I remember my mother once telling me that I should skip writing short stories and novels and just write scripts because I like writing dialogue so much. She had a point. My stories have a tendency to be dialogue heavy and description can be a struggle for me. I’ve written a few stories without dialogue and let me tell you, it wasn’t easy. If I can have a character talk to themselves, I will.
Sooper Sekrit Project #2 is a script. I think I mentioned that. Anyway, a few years ago now I participated in Script Frenzy, a now defunct off-shoot of NaNoWriMo. I wrote two 60 minute episodes of a TV show that I made up. I had great fun doing it. It held its own challenges, sure (format? Thank goodness for script programs!), but I got to exploit what I consider to be one of my strengths.

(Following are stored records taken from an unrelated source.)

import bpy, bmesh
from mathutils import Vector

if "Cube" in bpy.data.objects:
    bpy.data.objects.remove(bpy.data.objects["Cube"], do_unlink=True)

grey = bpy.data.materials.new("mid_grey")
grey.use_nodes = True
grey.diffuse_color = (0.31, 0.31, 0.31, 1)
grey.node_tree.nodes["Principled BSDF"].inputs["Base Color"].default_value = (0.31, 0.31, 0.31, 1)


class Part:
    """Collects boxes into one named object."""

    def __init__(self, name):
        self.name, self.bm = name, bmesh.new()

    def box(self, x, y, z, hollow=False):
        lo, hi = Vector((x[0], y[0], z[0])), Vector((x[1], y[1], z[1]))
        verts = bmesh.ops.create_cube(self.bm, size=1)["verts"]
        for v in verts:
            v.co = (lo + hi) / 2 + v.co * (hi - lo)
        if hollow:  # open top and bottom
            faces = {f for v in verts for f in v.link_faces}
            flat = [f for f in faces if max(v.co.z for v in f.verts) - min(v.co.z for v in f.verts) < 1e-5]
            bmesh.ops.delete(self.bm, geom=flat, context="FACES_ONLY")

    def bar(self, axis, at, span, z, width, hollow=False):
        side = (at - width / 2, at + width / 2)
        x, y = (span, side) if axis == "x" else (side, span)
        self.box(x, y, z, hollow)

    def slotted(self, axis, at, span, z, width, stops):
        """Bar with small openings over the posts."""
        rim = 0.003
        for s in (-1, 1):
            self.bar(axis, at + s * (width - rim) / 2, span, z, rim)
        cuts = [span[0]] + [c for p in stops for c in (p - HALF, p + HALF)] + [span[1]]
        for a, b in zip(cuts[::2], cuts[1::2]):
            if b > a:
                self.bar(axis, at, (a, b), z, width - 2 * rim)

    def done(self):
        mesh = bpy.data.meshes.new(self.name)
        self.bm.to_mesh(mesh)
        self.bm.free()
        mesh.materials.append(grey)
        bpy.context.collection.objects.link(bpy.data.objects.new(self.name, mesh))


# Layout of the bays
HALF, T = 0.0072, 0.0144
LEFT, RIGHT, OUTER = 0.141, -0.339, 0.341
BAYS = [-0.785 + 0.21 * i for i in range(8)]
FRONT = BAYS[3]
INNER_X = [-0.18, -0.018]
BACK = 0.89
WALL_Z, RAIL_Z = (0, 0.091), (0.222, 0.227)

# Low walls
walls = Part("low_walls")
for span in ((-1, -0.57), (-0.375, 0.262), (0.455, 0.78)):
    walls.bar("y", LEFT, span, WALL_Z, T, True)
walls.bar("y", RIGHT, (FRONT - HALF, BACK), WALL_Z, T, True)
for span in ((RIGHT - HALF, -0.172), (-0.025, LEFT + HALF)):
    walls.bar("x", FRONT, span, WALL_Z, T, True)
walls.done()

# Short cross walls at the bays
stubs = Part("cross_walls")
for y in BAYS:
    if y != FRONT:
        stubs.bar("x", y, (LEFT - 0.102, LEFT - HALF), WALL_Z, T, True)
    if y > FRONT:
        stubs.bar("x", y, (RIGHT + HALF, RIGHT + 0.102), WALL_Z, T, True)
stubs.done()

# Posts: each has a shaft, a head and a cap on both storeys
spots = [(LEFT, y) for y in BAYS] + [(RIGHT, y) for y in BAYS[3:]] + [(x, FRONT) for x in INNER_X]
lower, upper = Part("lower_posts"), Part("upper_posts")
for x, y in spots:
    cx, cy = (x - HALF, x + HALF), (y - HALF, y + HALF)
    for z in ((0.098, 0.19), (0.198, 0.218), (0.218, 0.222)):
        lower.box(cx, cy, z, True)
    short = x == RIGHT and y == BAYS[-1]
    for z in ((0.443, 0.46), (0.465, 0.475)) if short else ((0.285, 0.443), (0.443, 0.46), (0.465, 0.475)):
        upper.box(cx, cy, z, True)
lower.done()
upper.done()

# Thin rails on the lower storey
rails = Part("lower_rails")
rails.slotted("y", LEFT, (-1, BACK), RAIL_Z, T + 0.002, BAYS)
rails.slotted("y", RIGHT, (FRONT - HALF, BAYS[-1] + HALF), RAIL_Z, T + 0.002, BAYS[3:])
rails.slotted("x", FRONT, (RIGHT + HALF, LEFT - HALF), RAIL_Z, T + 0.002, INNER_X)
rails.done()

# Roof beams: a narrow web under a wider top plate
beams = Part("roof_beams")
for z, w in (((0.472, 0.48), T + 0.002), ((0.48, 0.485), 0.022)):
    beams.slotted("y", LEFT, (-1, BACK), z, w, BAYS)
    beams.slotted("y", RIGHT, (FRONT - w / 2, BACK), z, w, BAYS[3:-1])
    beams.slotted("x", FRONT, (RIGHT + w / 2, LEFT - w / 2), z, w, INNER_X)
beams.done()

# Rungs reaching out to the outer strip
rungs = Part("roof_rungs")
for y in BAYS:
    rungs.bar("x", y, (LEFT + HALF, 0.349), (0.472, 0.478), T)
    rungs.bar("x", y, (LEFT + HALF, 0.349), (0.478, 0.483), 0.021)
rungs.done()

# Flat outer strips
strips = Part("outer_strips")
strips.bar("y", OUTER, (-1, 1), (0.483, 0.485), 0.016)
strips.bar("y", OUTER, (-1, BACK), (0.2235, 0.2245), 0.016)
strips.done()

Sometimes I get ideas for stories and it’s during the hashing out phase that I realize it would make a lousy short story or novel, but it would make a great script. I then shelve it because, hey, I don’t write scripts.
And then last month it occurred to me how dumb that was. Why shouldn’t I write scripts? Just because I don’t live in Hollywood and really have no ambition to be a film/TV writer, that doesn’t mean there’s no reason for me to flex some different muscles. Let me be vain for a moment. What if one day one of my stories and/or novels is published and then optioned for film? Wouldn’t it benefit me to say, “Oh, yeah, I can adapt that. No problem. Let me do that for you.”? I think it would.
I’ve already got plans to practice my adaptation skills with Night of the Nothing Man once I get it up on Smashwords.
The reason why this a Super Sekrit project is because it’s a play thing that I have no intention of doing anything with seriously so I have no real urge to discuss it much in-depth. It’s a fun play thing that’s only for me. And so I’ll admit to doing it, but I won’t say what the script is about.
Just know that this project, even if I do nothing with it, isn’t a waste. It’s me developing and honing a different kind of writing style.
You never know. I might have to go to Hollywood one day.